**Exercise brief:** Find every line in the listing below that includes the word "segments", then give only how many there are.

:: Data to process ::

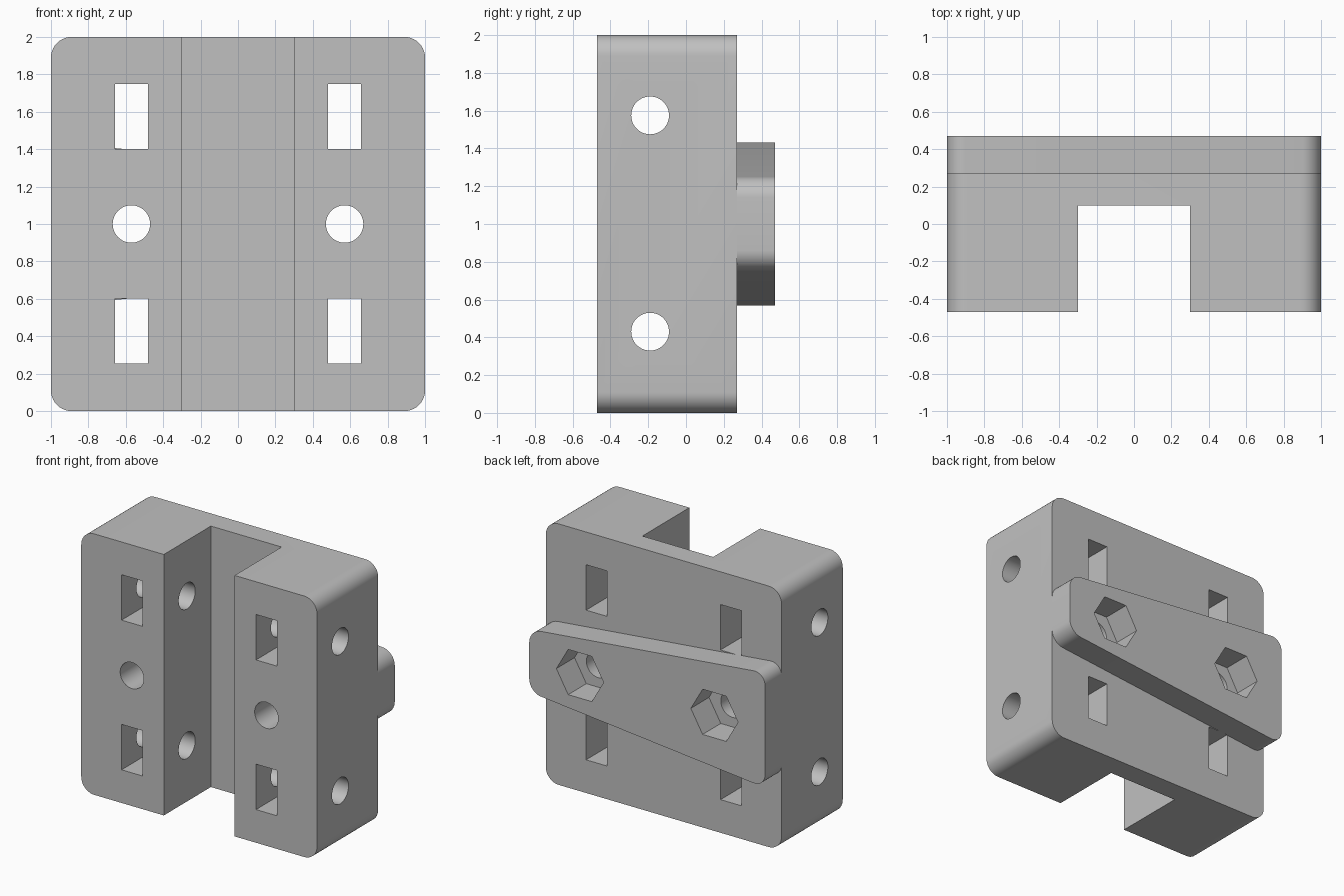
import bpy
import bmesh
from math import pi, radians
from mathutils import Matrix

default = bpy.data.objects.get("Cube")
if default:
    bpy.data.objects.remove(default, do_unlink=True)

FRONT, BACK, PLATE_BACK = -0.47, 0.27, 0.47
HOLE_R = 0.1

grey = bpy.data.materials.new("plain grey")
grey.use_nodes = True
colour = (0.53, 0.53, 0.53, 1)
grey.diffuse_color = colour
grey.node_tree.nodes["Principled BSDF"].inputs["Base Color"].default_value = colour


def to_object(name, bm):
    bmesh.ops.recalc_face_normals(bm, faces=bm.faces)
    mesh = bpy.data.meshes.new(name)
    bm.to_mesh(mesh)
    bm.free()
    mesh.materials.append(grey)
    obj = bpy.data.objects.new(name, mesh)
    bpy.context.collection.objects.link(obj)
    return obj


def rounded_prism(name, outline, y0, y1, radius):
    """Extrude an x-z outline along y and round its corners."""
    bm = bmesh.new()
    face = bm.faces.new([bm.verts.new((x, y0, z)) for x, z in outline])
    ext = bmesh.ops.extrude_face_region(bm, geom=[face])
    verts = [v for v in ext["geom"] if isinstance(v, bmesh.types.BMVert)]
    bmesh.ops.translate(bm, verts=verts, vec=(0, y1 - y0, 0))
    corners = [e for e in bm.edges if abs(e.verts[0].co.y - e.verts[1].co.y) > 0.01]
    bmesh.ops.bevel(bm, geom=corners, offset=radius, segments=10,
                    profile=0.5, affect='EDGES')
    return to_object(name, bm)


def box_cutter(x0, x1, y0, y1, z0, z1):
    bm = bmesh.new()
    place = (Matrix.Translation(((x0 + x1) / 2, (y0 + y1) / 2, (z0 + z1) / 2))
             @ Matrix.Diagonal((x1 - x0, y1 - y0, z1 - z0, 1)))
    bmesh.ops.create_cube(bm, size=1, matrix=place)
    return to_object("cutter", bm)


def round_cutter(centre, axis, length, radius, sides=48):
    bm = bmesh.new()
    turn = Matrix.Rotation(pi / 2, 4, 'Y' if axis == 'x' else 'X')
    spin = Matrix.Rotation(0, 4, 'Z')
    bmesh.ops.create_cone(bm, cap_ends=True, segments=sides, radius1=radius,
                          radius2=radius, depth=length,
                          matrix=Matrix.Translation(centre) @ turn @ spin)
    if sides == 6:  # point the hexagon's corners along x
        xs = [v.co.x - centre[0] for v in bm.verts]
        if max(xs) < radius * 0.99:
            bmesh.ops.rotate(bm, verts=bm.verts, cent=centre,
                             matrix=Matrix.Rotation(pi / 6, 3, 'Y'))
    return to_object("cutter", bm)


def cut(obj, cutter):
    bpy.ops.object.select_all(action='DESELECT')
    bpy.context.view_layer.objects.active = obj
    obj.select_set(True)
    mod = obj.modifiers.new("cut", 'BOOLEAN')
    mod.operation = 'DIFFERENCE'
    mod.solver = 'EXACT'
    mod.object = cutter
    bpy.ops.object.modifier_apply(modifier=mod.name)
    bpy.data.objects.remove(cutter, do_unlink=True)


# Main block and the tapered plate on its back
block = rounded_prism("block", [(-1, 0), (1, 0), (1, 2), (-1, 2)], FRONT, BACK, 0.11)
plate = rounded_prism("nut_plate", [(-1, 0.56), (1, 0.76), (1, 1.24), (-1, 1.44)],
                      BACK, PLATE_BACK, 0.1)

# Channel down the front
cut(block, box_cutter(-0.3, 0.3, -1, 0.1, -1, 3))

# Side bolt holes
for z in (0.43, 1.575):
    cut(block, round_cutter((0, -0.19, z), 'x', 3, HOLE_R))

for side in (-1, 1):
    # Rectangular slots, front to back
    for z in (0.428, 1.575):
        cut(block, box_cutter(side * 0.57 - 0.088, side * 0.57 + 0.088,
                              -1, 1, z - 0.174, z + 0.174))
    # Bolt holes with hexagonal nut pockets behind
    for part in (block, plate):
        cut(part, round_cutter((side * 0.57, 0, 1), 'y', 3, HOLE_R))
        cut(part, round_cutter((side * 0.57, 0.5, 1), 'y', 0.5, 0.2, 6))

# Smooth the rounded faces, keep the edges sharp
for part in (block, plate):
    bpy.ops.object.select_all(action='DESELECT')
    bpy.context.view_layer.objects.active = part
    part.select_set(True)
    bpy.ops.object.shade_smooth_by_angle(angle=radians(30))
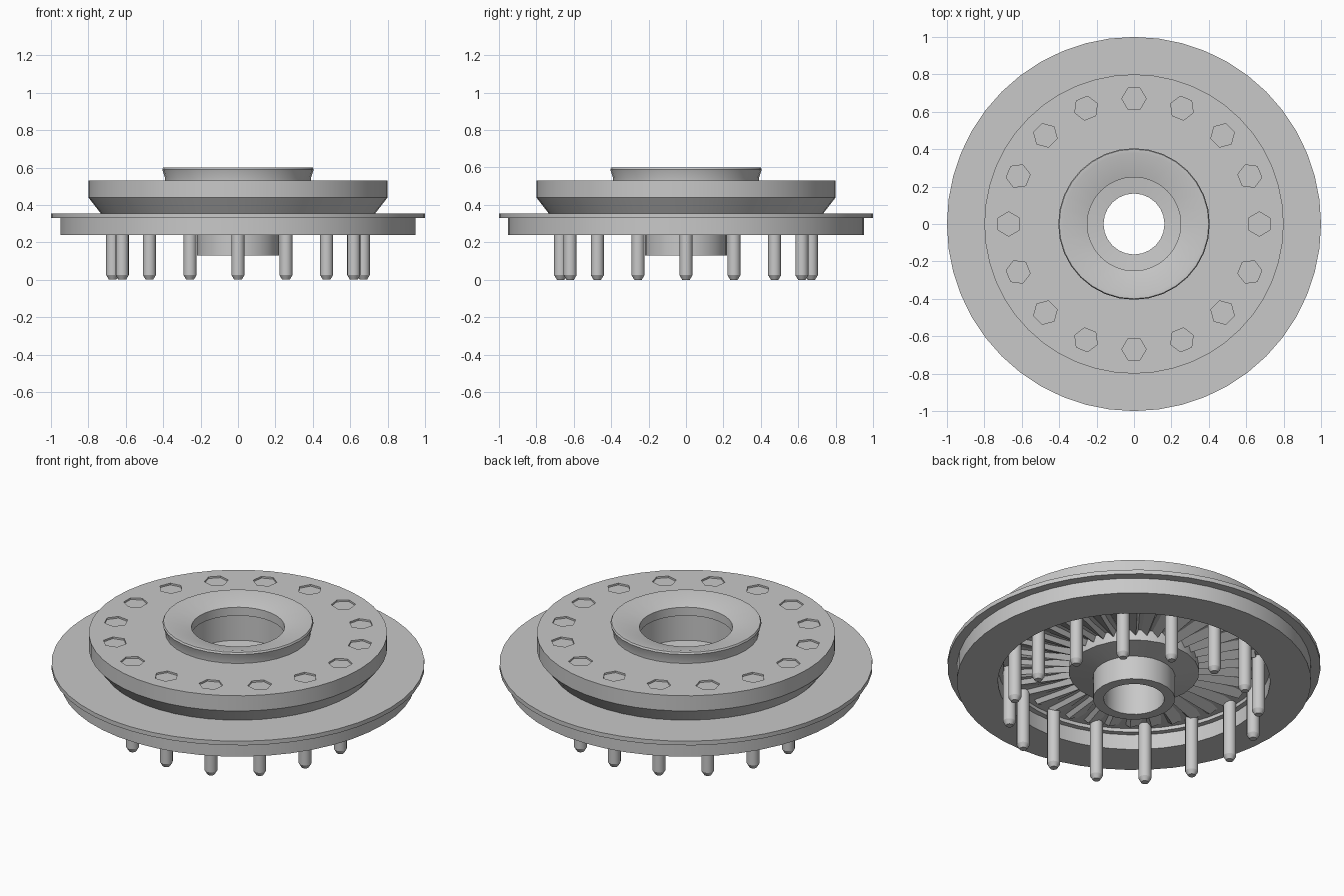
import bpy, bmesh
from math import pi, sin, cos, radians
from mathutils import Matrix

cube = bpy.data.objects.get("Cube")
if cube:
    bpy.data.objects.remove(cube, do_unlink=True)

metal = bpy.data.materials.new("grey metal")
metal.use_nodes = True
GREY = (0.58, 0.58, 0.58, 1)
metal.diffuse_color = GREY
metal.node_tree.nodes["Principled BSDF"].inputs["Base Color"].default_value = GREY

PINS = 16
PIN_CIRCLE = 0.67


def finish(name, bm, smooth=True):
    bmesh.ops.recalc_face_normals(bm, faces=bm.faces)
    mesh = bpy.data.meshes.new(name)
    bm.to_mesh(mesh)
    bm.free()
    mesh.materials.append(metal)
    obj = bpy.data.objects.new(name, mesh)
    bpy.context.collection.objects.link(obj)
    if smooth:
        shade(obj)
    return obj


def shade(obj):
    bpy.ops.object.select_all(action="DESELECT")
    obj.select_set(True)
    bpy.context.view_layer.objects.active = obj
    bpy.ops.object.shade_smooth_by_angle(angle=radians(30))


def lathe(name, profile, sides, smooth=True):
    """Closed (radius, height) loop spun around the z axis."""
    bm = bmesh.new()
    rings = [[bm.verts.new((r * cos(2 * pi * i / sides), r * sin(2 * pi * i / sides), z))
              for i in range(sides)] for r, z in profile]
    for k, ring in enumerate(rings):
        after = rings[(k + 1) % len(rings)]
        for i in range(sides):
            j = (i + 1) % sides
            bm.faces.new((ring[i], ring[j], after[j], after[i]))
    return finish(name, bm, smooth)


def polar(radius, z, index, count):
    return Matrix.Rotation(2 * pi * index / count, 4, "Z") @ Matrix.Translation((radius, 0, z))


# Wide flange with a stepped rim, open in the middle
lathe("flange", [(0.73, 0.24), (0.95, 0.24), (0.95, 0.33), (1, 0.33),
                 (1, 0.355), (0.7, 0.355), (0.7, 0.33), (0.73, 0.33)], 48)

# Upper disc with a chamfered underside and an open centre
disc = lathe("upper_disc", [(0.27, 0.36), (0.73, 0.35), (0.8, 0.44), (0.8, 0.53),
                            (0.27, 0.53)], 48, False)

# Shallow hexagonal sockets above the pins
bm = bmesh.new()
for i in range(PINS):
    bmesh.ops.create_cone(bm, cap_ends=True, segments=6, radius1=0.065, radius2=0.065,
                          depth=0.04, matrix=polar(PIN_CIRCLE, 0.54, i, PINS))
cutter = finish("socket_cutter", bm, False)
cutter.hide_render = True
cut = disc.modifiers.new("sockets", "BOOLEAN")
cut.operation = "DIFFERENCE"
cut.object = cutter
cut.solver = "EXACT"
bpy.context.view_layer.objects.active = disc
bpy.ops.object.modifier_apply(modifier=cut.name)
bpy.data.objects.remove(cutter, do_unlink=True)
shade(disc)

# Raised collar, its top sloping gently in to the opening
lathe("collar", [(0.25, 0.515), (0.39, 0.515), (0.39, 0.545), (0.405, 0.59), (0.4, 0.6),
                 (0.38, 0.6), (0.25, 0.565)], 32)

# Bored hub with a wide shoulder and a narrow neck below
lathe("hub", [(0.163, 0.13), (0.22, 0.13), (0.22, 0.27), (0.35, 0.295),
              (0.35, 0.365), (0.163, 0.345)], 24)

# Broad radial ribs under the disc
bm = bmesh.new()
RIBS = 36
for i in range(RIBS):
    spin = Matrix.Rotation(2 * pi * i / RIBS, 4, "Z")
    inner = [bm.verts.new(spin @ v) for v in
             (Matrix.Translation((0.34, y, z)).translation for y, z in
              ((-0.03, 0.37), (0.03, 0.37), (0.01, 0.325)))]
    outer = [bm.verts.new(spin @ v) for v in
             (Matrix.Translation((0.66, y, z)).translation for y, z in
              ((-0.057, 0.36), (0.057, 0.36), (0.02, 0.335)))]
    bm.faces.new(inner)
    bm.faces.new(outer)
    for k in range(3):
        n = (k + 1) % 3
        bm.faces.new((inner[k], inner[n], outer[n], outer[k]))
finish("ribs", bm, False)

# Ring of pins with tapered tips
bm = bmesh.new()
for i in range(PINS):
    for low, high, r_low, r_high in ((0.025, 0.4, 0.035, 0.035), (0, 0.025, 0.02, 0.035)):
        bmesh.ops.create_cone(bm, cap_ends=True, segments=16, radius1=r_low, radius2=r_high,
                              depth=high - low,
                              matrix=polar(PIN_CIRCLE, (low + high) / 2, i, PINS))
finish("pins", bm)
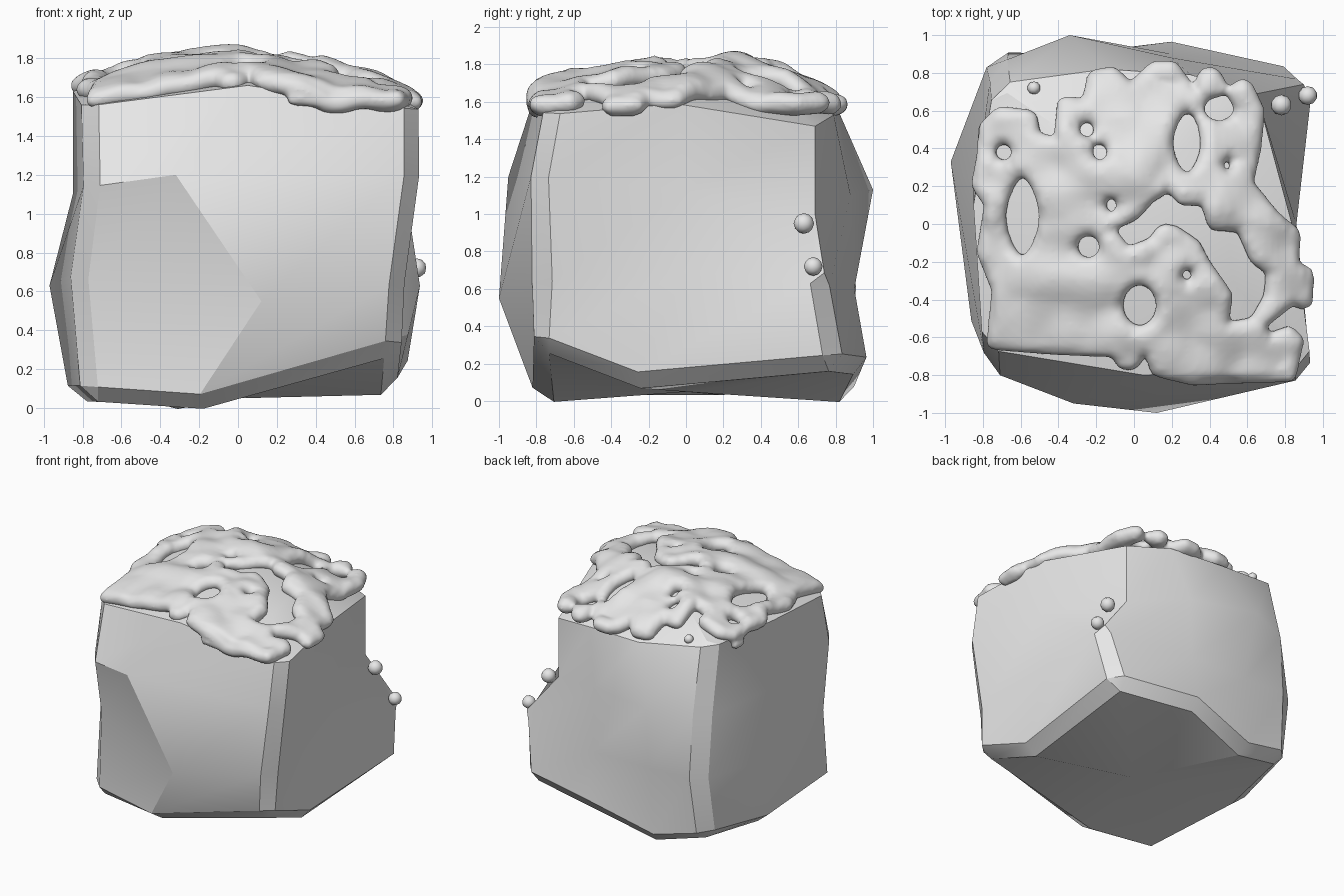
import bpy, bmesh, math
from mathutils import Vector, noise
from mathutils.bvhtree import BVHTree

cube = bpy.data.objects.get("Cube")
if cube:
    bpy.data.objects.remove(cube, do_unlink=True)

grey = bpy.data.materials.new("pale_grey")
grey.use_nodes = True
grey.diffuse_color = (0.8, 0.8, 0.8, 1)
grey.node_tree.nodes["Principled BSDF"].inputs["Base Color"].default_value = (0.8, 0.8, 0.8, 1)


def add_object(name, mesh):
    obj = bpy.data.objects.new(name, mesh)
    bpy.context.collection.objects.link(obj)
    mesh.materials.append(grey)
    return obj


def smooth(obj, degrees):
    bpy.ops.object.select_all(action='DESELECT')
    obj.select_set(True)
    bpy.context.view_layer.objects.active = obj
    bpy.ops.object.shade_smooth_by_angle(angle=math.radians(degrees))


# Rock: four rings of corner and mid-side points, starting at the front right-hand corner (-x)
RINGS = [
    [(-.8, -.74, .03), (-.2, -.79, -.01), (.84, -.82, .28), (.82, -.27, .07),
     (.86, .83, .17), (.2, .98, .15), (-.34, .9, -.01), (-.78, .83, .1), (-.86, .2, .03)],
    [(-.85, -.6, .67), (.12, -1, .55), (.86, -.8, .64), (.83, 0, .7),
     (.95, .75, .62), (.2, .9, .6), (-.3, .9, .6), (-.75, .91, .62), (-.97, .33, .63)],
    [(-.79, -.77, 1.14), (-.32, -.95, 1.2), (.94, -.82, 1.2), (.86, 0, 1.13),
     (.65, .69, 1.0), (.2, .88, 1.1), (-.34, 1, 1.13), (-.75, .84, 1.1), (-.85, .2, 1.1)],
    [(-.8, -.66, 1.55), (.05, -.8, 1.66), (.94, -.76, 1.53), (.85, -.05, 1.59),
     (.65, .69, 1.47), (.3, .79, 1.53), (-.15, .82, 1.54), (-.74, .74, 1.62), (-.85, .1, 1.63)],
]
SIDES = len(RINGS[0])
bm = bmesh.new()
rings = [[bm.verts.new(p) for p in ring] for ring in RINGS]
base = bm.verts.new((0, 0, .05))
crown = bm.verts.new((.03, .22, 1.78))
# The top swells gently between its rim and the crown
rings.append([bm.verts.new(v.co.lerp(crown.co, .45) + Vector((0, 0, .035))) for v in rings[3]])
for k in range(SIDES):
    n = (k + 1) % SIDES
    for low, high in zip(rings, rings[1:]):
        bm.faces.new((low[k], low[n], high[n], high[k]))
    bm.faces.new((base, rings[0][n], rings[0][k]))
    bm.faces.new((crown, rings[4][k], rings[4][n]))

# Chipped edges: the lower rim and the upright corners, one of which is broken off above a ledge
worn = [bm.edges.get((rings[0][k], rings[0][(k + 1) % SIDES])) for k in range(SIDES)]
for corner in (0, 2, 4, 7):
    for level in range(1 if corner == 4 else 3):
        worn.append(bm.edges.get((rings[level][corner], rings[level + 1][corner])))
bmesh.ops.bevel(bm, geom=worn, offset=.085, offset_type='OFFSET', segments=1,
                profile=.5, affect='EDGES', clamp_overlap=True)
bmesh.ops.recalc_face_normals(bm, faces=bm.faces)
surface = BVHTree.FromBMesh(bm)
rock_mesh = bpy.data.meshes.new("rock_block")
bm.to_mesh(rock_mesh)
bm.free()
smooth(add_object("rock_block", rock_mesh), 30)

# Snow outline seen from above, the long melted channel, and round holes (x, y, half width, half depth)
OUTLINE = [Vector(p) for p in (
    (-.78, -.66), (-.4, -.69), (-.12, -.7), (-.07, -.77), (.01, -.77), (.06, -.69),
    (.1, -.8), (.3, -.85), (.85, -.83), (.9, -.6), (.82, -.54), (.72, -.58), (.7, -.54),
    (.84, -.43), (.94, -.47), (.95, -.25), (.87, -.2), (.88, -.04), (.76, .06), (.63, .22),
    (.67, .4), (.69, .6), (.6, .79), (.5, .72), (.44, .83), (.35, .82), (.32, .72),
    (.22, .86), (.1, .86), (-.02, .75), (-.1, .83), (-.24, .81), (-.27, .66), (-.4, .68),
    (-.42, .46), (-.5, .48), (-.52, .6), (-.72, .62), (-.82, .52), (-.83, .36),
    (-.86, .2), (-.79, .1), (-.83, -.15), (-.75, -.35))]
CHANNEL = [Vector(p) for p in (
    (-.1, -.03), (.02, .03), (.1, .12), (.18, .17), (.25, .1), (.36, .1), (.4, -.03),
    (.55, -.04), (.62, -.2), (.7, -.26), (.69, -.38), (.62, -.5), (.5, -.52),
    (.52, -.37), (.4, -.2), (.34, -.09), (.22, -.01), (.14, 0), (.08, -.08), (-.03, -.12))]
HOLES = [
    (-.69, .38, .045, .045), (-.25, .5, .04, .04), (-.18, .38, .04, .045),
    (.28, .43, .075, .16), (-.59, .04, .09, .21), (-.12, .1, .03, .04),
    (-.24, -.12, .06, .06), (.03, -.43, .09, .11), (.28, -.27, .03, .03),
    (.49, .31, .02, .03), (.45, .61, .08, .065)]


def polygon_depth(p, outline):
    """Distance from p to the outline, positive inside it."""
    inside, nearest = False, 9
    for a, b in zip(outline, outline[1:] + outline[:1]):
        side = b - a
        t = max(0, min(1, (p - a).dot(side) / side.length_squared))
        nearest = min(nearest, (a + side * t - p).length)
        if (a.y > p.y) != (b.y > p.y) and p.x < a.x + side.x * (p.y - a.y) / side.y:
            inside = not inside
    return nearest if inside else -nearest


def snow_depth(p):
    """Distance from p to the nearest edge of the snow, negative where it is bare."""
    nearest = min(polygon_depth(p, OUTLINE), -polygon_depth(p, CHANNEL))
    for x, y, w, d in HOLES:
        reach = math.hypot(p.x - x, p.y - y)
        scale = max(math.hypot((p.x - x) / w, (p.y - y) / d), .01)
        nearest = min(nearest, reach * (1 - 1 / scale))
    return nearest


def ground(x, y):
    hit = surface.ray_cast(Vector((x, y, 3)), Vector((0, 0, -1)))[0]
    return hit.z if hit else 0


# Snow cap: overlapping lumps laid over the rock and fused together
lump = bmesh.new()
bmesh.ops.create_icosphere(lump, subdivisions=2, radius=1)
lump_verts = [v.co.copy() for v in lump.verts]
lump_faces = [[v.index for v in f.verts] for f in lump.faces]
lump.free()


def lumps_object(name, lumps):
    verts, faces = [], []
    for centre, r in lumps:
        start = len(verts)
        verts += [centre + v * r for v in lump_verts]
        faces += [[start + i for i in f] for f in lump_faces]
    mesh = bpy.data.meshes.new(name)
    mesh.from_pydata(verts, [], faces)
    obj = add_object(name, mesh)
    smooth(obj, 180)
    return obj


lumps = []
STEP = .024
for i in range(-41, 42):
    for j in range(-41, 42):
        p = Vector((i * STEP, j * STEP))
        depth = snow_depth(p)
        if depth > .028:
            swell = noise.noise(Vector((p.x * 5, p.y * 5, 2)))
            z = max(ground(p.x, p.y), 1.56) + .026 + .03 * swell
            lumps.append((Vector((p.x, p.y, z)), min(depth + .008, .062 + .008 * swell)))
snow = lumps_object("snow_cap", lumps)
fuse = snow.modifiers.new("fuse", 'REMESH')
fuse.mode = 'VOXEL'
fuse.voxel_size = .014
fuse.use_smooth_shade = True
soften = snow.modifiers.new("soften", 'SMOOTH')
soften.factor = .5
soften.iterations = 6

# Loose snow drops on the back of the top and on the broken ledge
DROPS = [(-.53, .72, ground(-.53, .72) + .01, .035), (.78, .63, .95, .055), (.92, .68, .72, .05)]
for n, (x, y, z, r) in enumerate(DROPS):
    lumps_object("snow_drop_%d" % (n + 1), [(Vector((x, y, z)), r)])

:::

**Exercise result:** 5